Part of the promotion includes an interactive app about to go live that visitors can download to their smart phone and use to navigate the site, highlighting important landmarks and points of interest.

The Antonine Wall phone app will be launched in the spring and, using GPS, will allow visitors to track the wall in real time as they move around the sites.

Mr Mahoney continued: “The Antonine Wall can be difficult to find as it’s not sign- posted well.

“In fact, in Bo’ness recently we had some Japanese tourists taking pictures of what they thought was the wall. We had to tell them it was just a ditch and pointed them in the right direction.”

There are not expected to be any financial implications on the council for their part in implementing the plan, although officers will need to spend more time on the attraction.

Events such as Big Roman Week, a festival in September celebrating the links Falkirk has with Ancient Rome, will continue and further ways to promote the Wall at Callendar House and Kinneil House in Bo’ness will be explored.

Councillor Robert Spears said: “I’m happy to back a local plan to promote the Antonine Wall.
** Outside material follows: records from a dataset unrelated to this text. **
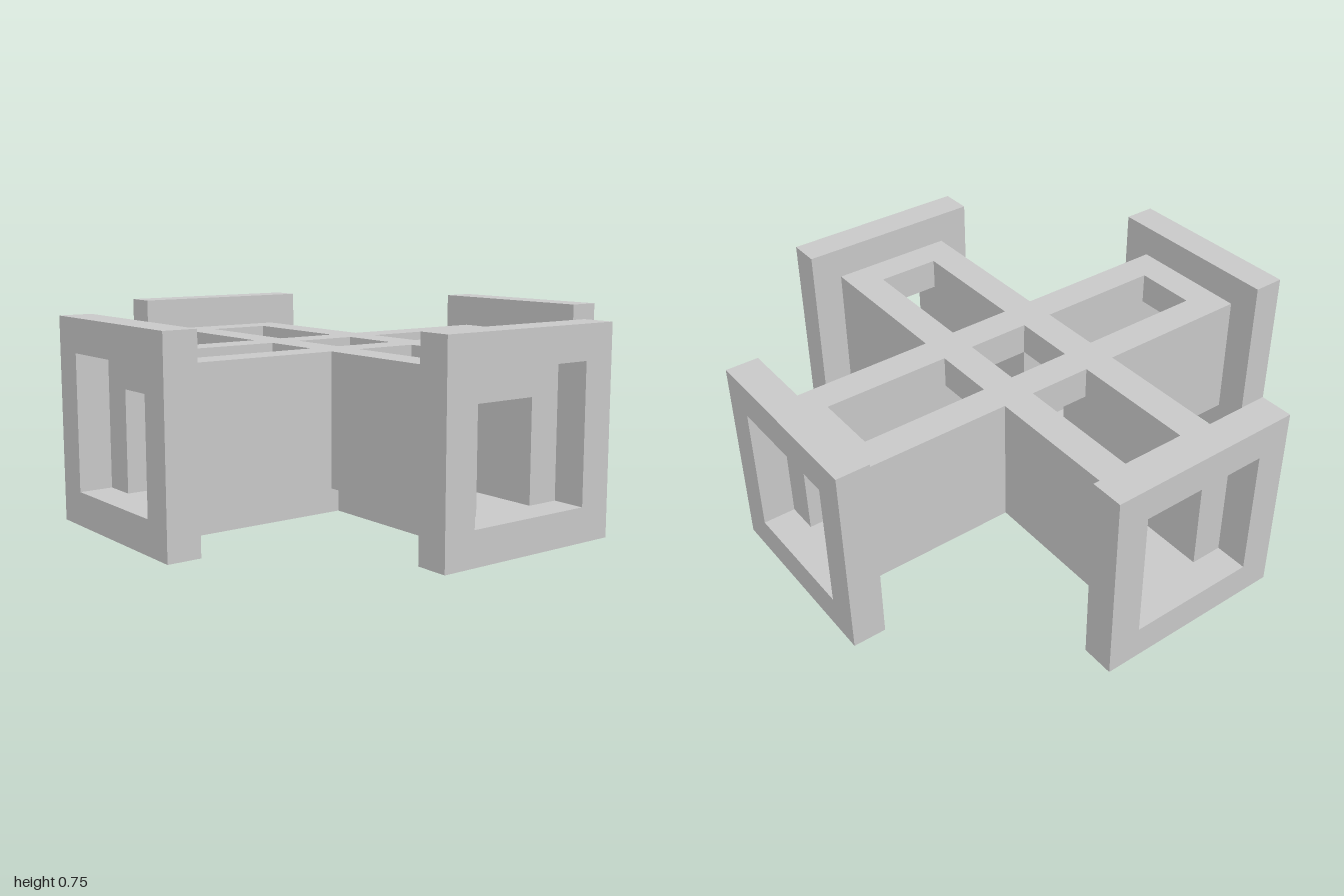
import * as THREE from 'three';

const U = 0.125; // one wall thickness; every size is a multiple of it

export function createModel() {
  const model = new THREE.Group();
  model.name = 'crossCorridor';
  const material = new THREE.MeshStandardMaterial({ color: 0xcccccc, flatShading: true });

  const toPoints = (pts) => pts.map(([x, y]) => new THREE.Vector2(x * U, y * U));
  const rect = (x0, y0, x1, y1) => [[x0, y0], [x1, y0], [x1, y1], [x0, y1]];

  // extrude an outline (in units of U) with optional holes
  function extrude(outline, holes, depth) {
    const shape = new THREE.Shape(toPoints(outline));
    holes.forEach((h) => shape.holes.push(new THREE.Path(toPoints(h))));
    return new THREE.ExtrudeGeometry(shape, { depth: depth * U, bevelEnabled: false });
  }

  // horizontal slab between two heights
  function slab(outline, holes, y0, y1) {
    return extrude(outline, holes, y1 - y0).rotateX(-Math.PI / 2).translate(0, y0 * U, 0);
  }

  function add(name, geometry, turn = 0) {
    const mesh = new THREE.Mesh(geometry, material);
    mesh.name = name;
    mesh.rotation.y = turn * Math.PI / 2;
    model.add(mesh);
  }

  // plus-shaped outline with arm half-width w and reach r
  const plus = (w, r) => [
    [w, w], [w, r], [-w, r], [-w, w], [-r, w], [-r, -w],
    [-w, -w], [-w, -r], [w, -r], [w, -w], [r, -w], [r, w],
  ];

  // narrow floor beam under the passages
  add('floor', slab(plus(1, 7), [], 0, 1));

  // roof with one skylight over each arm and one over the crossing
  const skylights = [
    rect(-1, -1, 1, 1),
    rect(2, -1, 6, 1), rect(-6, -1, -2, 1),
    rect(-1, 2, 1, 6), rect(-1, -6, 1, -2),
  ];
  add('roof', slab(plus(2, 7), skylights, 4, 5));

  // L-shaped corner walls and end frames, one of each per quarter turn
  const wall = slab([[1, 1], [7, 1], [7, 2], [2, 2], [2, 7], [1, 7]], [], 1, 4);
  const frame = extrude(rect(-3, 0, 3, 6), [rect(-2, 1, 2, 5)], 1).translate(0, 0, 7 * U);
  for (let i = 0; i < 4; i++) {
    add('cornerWall', wall, i);
    add('endFrame', frame, i);
  }
  return model;
}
We need to maximise the tourism potential of the area.

“Lots of tourists come here for The Falkirk Wheel and to see The Kelpies, we need to boost The Antonine Wall and make it a must-see site for tourists as well.”

Local historian Ian Scott welcomed the plan and the launch of the new app.

He said: “The Antonine Wall is Scotland’s most important Roman monument and since 2008 a designated World Heritage site.

“With nearly half of it lying in the Falkirk Council area it is obviously a precious asset. We we must do everything in our power to protect and present it to our own people and to the thousands who come each year to Falkirk district.

“Thanks in part to the annual Big Roman Week and the work of the Friends of Kinneil, there is more local interest than ever in Scotland’s Roman heritage and the new initiatives can only make things better.”